In the morning, I finished packing my rucksack, stripped my bed and left my waistcoat and tie on the back of the chair. I walked down through the yard and onto the road for St Fillans. I looked back round at the hotel for the last time, I walked down past the ski club, I looked across at the jetty and thought of all the fun I had throughout the season, I crossed the road and started thumbing a lift.

I was back home by 17.00. Back to reality. Back to the old rules.

I always promised myself that I would go back to visit the hotel, but the opportunity never arose and in 1983 following a serious fire, the hotel was demolished. There is now a small housing development on the site.

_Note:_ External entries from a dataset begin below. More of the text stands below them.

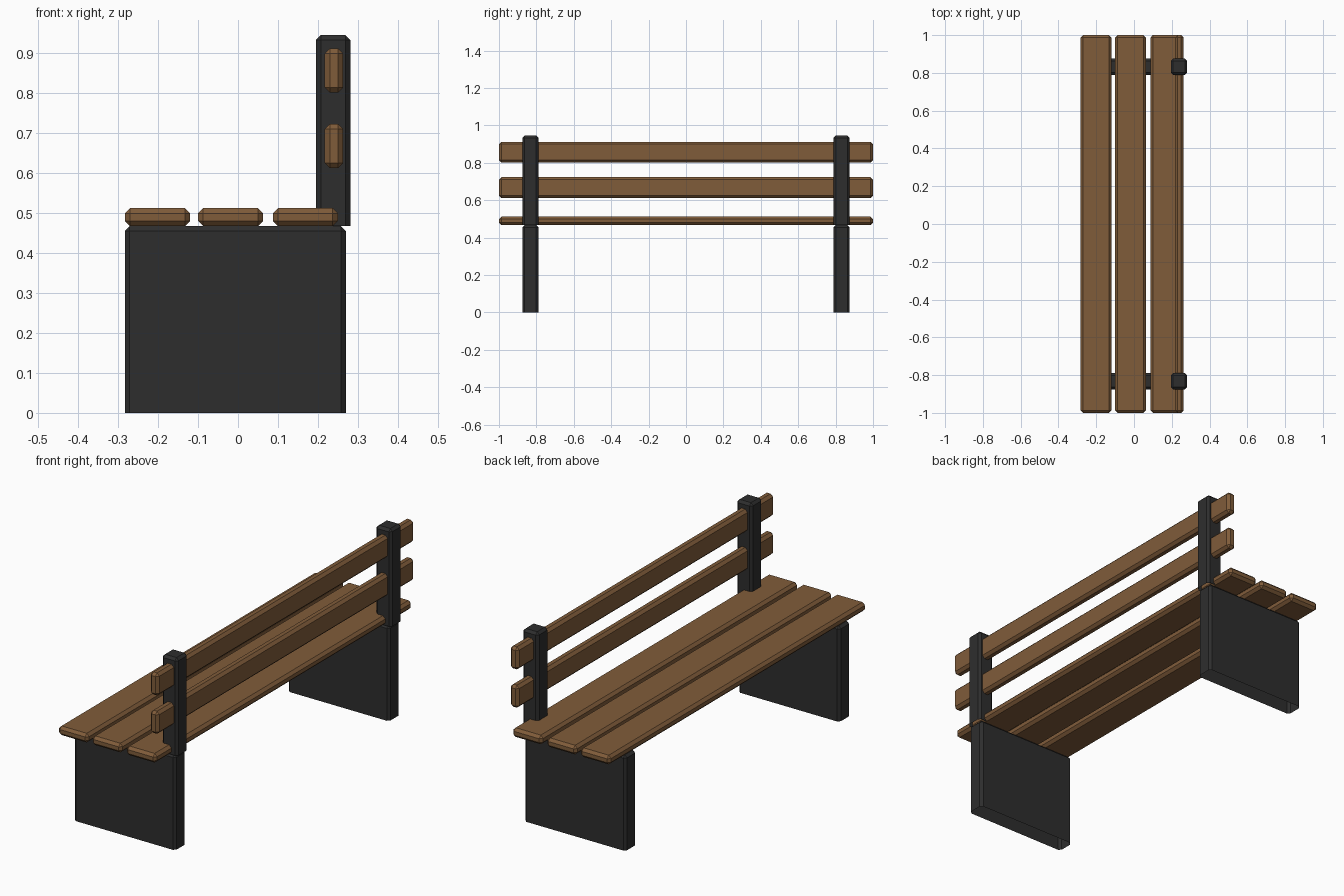
import bpy
import bmesh

default = bpy.data.objects.get("Cube")
if default:
    bpy.data.objects.remove(default, do_unlink=True)


def make_material(name, color):
    mat = bpy.data.materials.new(name)
    mat.use_nodes = True
    mat.diffuse_color = color
    mat.node_tree.nodes["Principled BSDF"].inputs["Base Color"].default_value = color
    return mat


wood = make_material("brown wood", (0.216, 0.107, 0.042, 1))
metal = make_material("dark metal", (0.027, 0.027, 0.027, 1))


def chamfered_box(name, xs, ys, zs, mat, chamfer, open_bottom=False):
    """Box between the given limits; an open bottom keeps its rim sharp."""
    bm = bmesh.new()
    bmesh.ops.create_cube(bm, size=1)
    for v in bm.verts:
        v.co = [lim[0] if c < 0 else lim[1] for c, lim in zip(v.co, (xs, ys, zs))]
    bm.normal_update()
    if open_bottom:
        base = [f for f in bm.faces if f.normal.z < -0.5]
        bmesh.ops.delete(bm, geom=base, context="FACES")
    edges = [e for e in bm.edges if not e.is_boundary]
    bmesh.ops.bevel(bm, geom=edges, offset=chamfer, segments=1, affect="EDGES")
    mesh = bpy.data.meshes.new(name)
    bm.to_mesh(mesh)
    bm.free()
    mesh.materials.append(mat)
    obj = bpy.data.objects.new(name, mesh)
    bpy.context.collection.objects.link(obj)
    return obj


# Seat planks, front to back of the seat
for i, x in enumerate((-0.283, -0.1, 0.087)):
    chamfered_box(f"seat_plank_{i + 1}", (x, x + 0.163), (-1, 1),
                  (0.467, 0.512), wood, 0.013)

# Backrest slats
for name, z in (("lower", 0.612), ("upper", 0.801)):
    chamfered_box(f"{name}_back_slat", (0.217, 0.263), (-1, 1),
                  (z, z + 0.111), wood, 0.013)

# Leg panels and backrest posts at both ends
for name, y in (("front", -0.832), ("rear", 0.832)):
    span = (y - 0.043, y + 0.043)
    chamfered_box(f"{name}_leg_panel", (-0.283, 0.27), span,
                  (0, 0.467), metal, 0.012, True)
    chamfered_box(f"{name}_back_post", (0.195, 0.281), span,
                  (0.467, 0.945), metal, 0.012, True)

With a week off, I met up with friends I hadn’t seen all summer, some were now working having left school, others were getting ready for college or university. There was paperwork from college at home with the details of the course, start time, where to be and what to bring. Kingsway Technical College, 09.30 Monday, Catering department and with pens, pencils an A4 pad and a loose leaf folder. Everyone for the course was there on time, in total there were sixteen of us, four lads, Angus, Craig, Ian and myself and twelve girls. The odds were very much stacked in our favour. It was a two year course with the summer to be spent working in a catering establishment for experience. I had a waiter’s job in The Highland Hotel, Strathpeffer. However that is a tale for another time.

Looking back now, the experience of working away from home, at a young age, in an environment where you are going to meet people from all walks of life is something that could never be taught in school or college. All life is to be found in hotels, bars and restaurants, especially where there is live in accommodation. I have met kind and generous people and I have met people who are deeply disturbed and others who are violent. Would I have let my own children do it?, the answer to that is no. Fifty years ago life was simpler, young people were more mature for their age than today. Our parents were much less risk averse than the parents of today. My parents certainly didn’t have any cotton wool to wrap us up in, and I’m glad they didn’t.

© 10210ken 2023